Thursday - January 10, 2019 2:21 pm , Category : WTN SPECIAL

WTN- The situation of our rural healthcare system is nothing to write home about. Despite a pitiable situation in most primary and community health centres in the hinterlands, the health budget has continually been truncated by our governments.

This has resulted in further downgrading of facilities and resources in these health centres which cater to millions of villagers. There is lack of ambulance and x-ray, dialysis machines and ICUs in most of these smaller hospitals. There is shortage of MRI scanners and burn units. There is scarcity of doctors and nurses in many of the health centres.

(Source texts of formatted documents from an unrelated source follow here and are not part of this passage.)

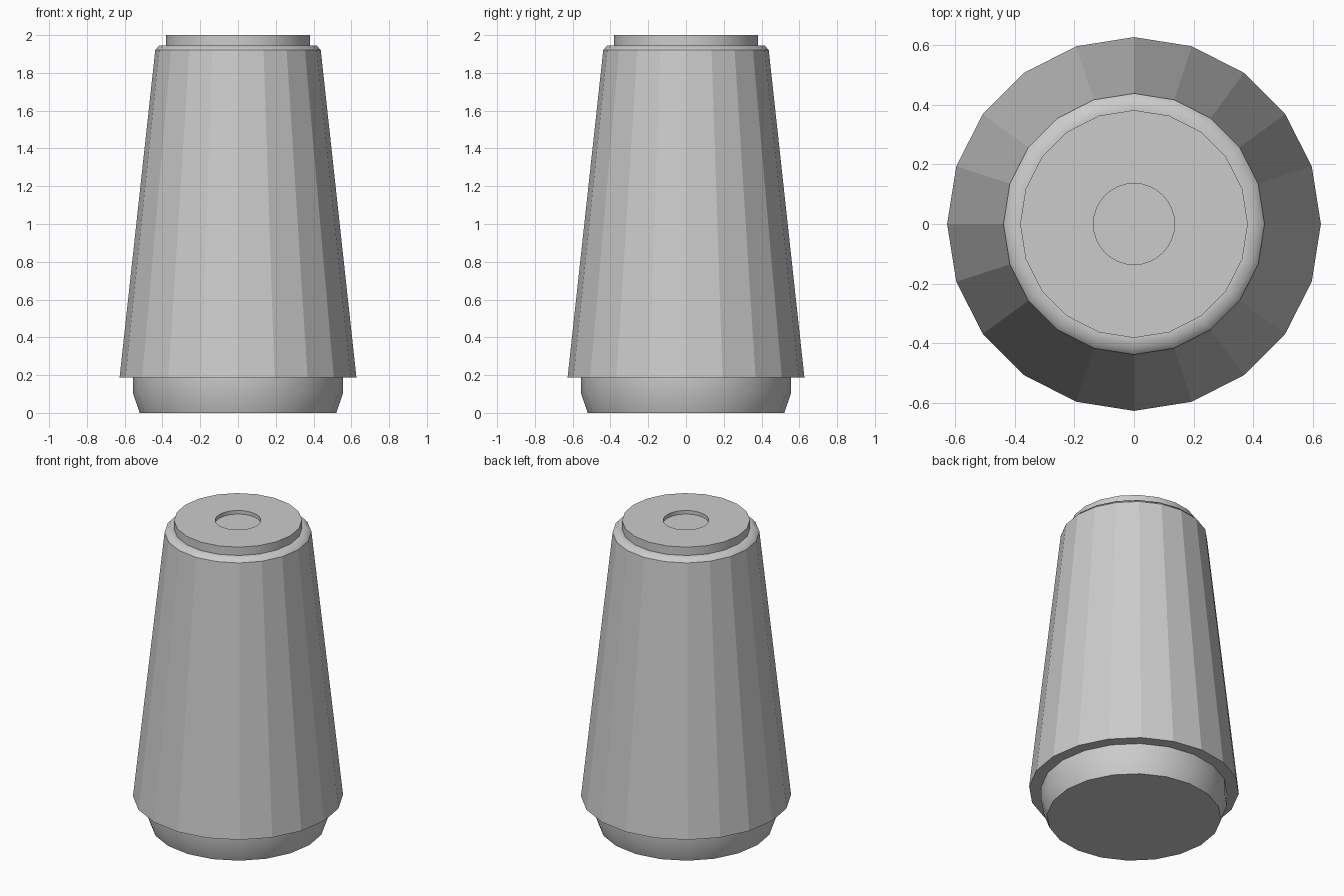
import bpy, bmesh, math

if "Cube" in bpy.data.objects:
    bpy.data.objects.remove(bpy.data.objects["Cube"])

SIDES = 20


def lathe(name, profile, sides=SIDES, smooth=True, cap_bottom=False, cap_top=False):
    """Spin a bottom-to-top (radius, z) profile around the z axis."""
    bm = bmesh.new()
    rings = []
    for r, z in profile:
        rings.append([bm.verts.new((r * math.cos(2 * math.pi * i / sides),
                                    r * math.sin(2 * math.pi * i / sides), z))
                      for i in range(sides)])
    for a, b in zip(rings, rings[1:]):
        for i in range(sides):
            j = (i + 1) % sides
            bm.faces.new((a[i], a[j], b[j], b[i]))
    if cap_bottom:
        bm.faces.new(rings[0][::-1])
    if cap_top:
        bm.faces.new(rings[-1])
    mesh = bpy.data.meshes.new(name)
    bm.to_mesh(mesh)
    bm.free()
    ob = bpy.data.objects.new(name, mesh)
    bpy.context.collection.objects.link(ob)
    if smooth:
        bpy.ops.object.select_all(action='DESELECT')
        ob.select_set(True)
        bpy.context.view_layer.objects.active = ob
        bpy.ops.object.shade_smooth_by_angle(angle=math.radians(60))
    return ob


# Rounded foot
lathe("foot", [(0.52, 0), (0.555, 0.1), (0.555, 0.187)], cap_bottom=True)

# Faceted tapering body with its underside ledge
lathe("body", [(0.555, 0.187), (0.627, 0.187), (0.438, 1.922)], smooth=False)

# Softly bevelled shoulder
lathe("shoulder", [(0.438, 1.922), (0.416, 1.945), (0.382, 1.945)])

# Top cap with a shallow round recess
cap = lathe("top_cap", [(0.382, 1.945), (0.382, 2.0)], cap_bottom=True, cap_top=True)
cutter = lathe("recess_cutter", [(0.136, 1.976), (0.136, 2.1)], sides=32,
               cap_bottom=True, cap_top=True)
cutter.hide_render = True
cutter.hide_set(True)
recess = cap.modifiers.new("recess", 'BOOLEAN')
recess.operation = 'DIFFERENCE'
recess.solver = 'EXACT'
recess.object = cutter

Doctors from the top institutes are reluctant to serve in villages and no stringent ruling has yet been implemented to make them stay and serve in remote and difficult locations. In any case India is terribly short of qualified medical professionals per thousand population and it is always difficult to find good doctors even in cities.

Every doctor is burdened with patients and this affects proper medical attention every patient deserves.  Once a noble work, today the profession is more like a business. Since business flourishes in cities, doctors prefer to stay in cities. It is also a fact, that village hospitals are often so deprived of resources that no doctor can work in them comfortably unless one has dedicated his life to selfless service.

They often have to shoulder several overhead and unforeseen responsibilities beyond the capacity and brief of a medical professional. This leaves them demoralised and jaded. Better healthcare in villages is not just about doctors, but as has been mentioned, it is also about equipment and facilities, without which saving lives becomes difficult. It is also about the ancillary infrastructure support. If there are no roads to a hospital or power outage at odd times, the meaning of healthcare is defeated and no doctor can survive and give efficient service in such adverse circumstances.

These are the reasons because of which even in 70 years after Independence we have not been able to put in place a successful and efficient rural healthcare system. There is rampant corruption in the lower echelons of officialdom and funds for development remain underutilised or are embezzled. Surprisingly even several essential drugs mandated to be stored are often unavailable at the primary health centres.

There is often no accountability fixed on the authorities and no regular checks are made to ensure the norms are being adhered to. Patients are often made to sleep on the floors for want of beds while dogs and goats litter the corridors. Many a times there is only one doctor in a hospital and if he has to attend an emergency or is on leave, there is no one else to take up his responsibilities. This is due to a mix of policy lacunae and financial mismanagement.

Sprucing up is needed on both fronts and ironically both are difficult to happen because of our work culture and inherent systemic flaws. The ‘sarkari’ system is so intertwined and tangled with so many overlapping departments and the play of their peculiarities and vested interests that any cleaning up is an impossible proposition. The babus are the eyes and ears of the government and their role is always shady. They have their own personal propensities and agendas and they work according to them, which is often inimical to a fair development roadmap.

This is the bane of India that stalls and trumps many of her noble schemes. Unless we have a strong mechanism devised to get out of the political and bureaucratic rut, we will continue to fare poorly in human development indices.